TASK OBJECTIVE
Return a copy of every line in the records that includes the word "THREE".

[Data entries]
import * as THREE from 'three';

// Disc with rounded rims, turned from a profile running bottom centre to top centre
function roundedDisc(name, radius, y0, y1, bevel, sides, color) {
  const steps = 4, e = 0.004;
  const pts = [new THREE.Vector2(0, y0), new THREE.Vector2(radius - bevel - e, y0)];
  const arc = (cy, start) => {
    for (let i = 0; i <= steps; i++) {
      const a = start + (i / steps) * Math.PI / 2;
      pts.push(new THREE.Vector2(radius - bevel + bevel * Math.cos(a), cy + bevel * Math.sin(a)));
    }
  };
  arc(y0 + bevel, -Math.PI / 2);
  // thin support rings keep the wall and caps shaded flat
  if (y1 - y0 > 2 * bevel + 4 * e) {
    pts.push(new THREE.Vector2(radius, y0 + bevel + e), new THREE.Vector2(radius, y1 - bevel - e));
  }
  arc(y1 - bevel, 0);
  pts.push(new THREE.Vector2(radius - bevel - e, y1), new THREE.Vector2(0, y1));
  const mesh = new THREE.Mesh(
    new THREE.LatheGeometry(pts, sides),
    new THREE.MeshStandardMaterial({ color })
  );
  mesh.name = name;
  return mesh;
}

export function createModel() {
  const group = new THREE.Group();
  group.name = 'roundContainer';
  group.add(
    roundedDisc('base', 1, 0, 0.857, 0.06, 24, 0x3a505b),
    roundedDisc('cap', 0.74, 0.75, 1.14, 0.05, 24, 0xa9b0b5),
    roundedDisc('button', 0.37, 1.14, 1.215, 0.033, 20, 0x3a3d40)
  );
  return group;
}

RESULT
import * as THREE from 'three';
  const pts = [new THREE.Vector2(0, y0), new THREE.Vector2(radius - bevel - e, y0)];
      pts.push(new THREE.Vector2(radius - bevel + bevel * Math.cos(a), cy + bevel * Math.sin(a)));
    pts.push(new THREE.Vector2(radius, y0 + bevel + e), new THREE.Vector2(radius, y1 - bevel - e));
  pts.push(new THREE.Vector2(radius - bevel - e, y1), new THREE.Vector2(0, y1));
  const mesh = new THREE.Mesh(
    new THREE.LatheGeometry(pts, sides),
    new THREE.MeshStandardMaterial({ color })
  const group = new THREE.Group();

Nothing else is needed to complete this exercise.